That's the picture-perfect definition of a bad close. The past few years, Arkansas has been able to pull of some sort of surprise or late signee. Not this year. It was disappointing.

Bad Close Does Not Equal Bad Class

All that being said, this is still, by Arkansas' standards, about the same level of class as the Razorbacks usually sign. The class is currently ranked 25th in the composite rankings, which is generally close to where Arkansas finishes. And considering Arkansas only offered and signed four in-state recruits (down from 10 last year), that's a notable accomplishment.

The Hogs were able to get the signatures of highly rated out of state recruits like Devwah Whaley, Briston Guidry, and Jake Heinrich which really helped to boost the class. There are players here to be excited about.

Filling Needs? Maybe. Meeting Goals? No.

No matter what I or anybody reading this or anybody on talk radio or whatever message board thinks about this class, Bret Bielema outlined his own expectations for the class in a recent interview, and they came up short in some key areas. He said they wanted to sign 24-25 players. They signed 20. He said they wanted to sign 4-5 offensive linemen. They signed 3. He said they wanted to sign 2.5 running backs (with the assumption that T.J. Hammonds was the .5). They signed 1.5-2. They signed zero cornerbacks.

That doesn't mean they didn't meet some of their needs. They got the numbers they wanted at linebacker and the class doesn't include the return of Randy Ramsey. The defensive line class is great, but overall there are some really visible holes in certain places.

Since Arkansas only signed 20 players, they can add players later or roll the spots to next year if they can find some early enrollees, but with what's expected to be a weak in-state recruiting class, they'll probably need to do a better job finding out of state guys who can come in early. Arkansas only had two members of this year's class enroll this spring.

Back to Texas and Louisiana

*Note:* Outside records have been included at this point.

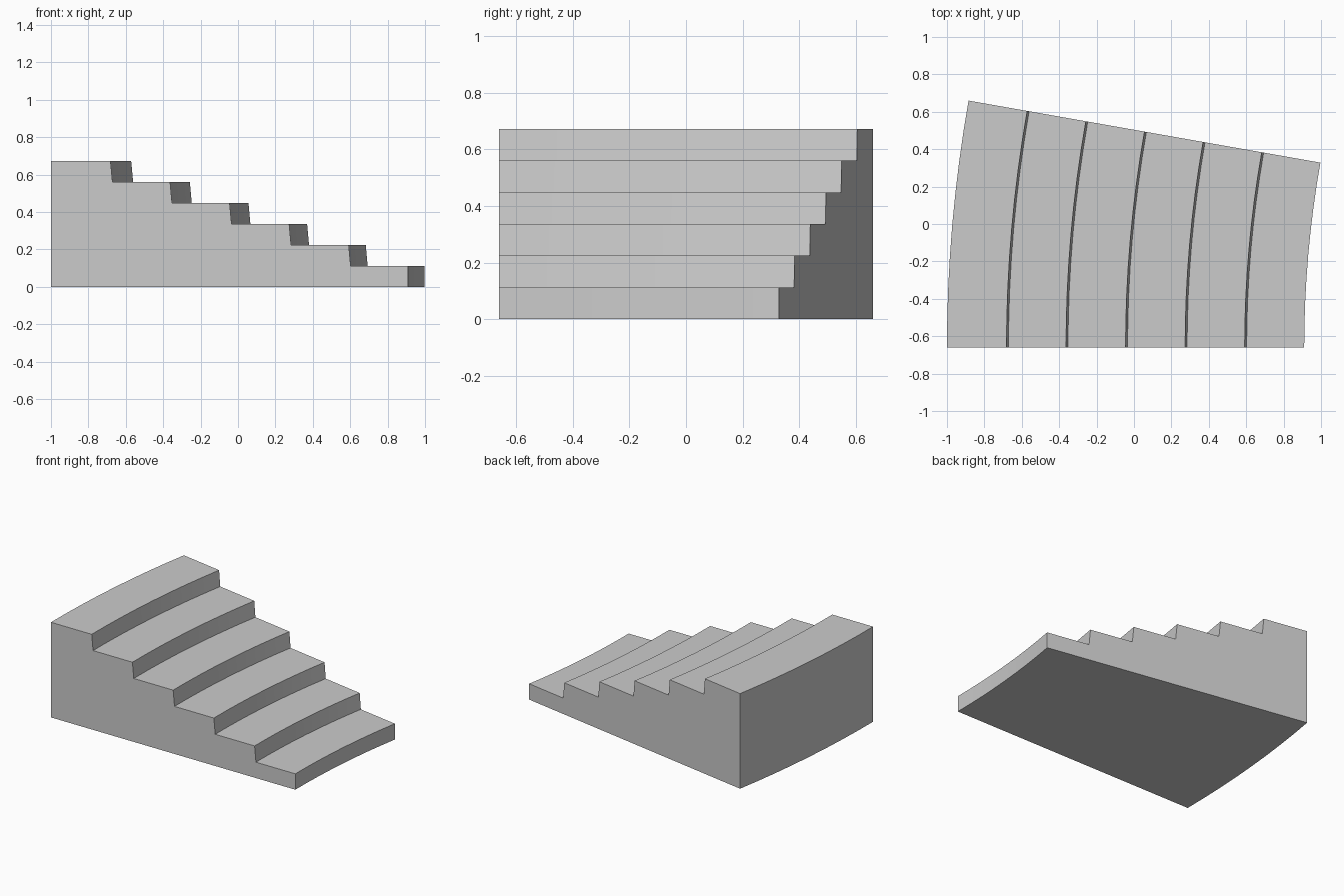
import bpy, bmesh, math

if "Cube" in bpy.data.objects:
    bpy.data.objects.remove(bpy.data.objects["Cube"])

STEPS, RISE, RUN, NOSE = 6, 0.112, 1.91 / 6, 0.0105
X0, Y0 = -1.0, -0.66            # left end of the front face
CENTRE_X = 6.6                  # pivot of the curved flight
ANGLE, SEGMENTS = math.radians(10), 8

# Stepped side profile (x, z), risers slightly raked
profile = [(X0, 0.0), (X0, STEPS * RISE)]
for k in range(1, STEPS):
    x, z = X0 + k * RUN, (STEPS - k) * RISE
    profile += [(x, z + RISE), (x + NOSE, z)]
profile += [(X0 + STEPS * RUN, RISE), (X0 + STEPS * RUN, 0.0)]

# Sweep the profile around the pivot
bm = bmesh.new()
rings = []
for s in range(SEGMENTS + 1):
    a = ANGLE * s / SEGMENTS
    rings.append([bm.verts.new((CENTRE_X - (CENTRE_X - x) * math.cos(a),
                                Y0 + (CENTRE_X - x) * math.sin(a), z))
                  for x, z in profile])
n = len(profile)
for r0, r1 in zip(rings, rings[1:]):
    for i in range(n):
        j = (i + 1) % n
        # Underside strip is tied only to the end points, so it stays flat
        bm.faces.new((r0[i], r0[j], r1[j], r1[i]))

# Side walls closing both ends
bm.faces.new(rings[0])
bm.faces.new(rings[-1])
bmesh.ops.recalc_face_normals(bm, faces=bm.faces)

mesh = bpy.data.meshes.new("curved_staircase")
bm.to_mesh(mesh)
bm.free()
stairs = bpy.data.objects.new("curved_staircase", mesh)
bpy.context.collection.objects.link(stairs)

# Smooth along the curve, sharp at the step edges
bpy.context.view_layer.objects.active = stairs
stairs.select_set(True)
bpy.ops.object.shade_smooth_by_angle(angle=math.radians(30))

After making recruiting in South Florida a priority for his first three classes at Arkansas, Bielema is only bringing in two signees from the Sunshine State this year (ironically, this is the year Arkansas was in some recruiting battles with Florida) in Deon Edwards and Alexy Jean-Baptiste.

However, a renewed focus on Texas and Louisiana players paid off as Arkansas brought in eight total players from the two neighboring states. Hopefully this is a trend that will continue. This is one of the reasons Arkansas is trying to play a lot of games in Texas, so it would be nice if that paid off.

In addition to the eight signees, many of Arkansas' top targets at the end were from those states so the number could easily be higher. Traditionally, those are areas where Arkansas can make inroads, so it's good to see that really starting to take shape.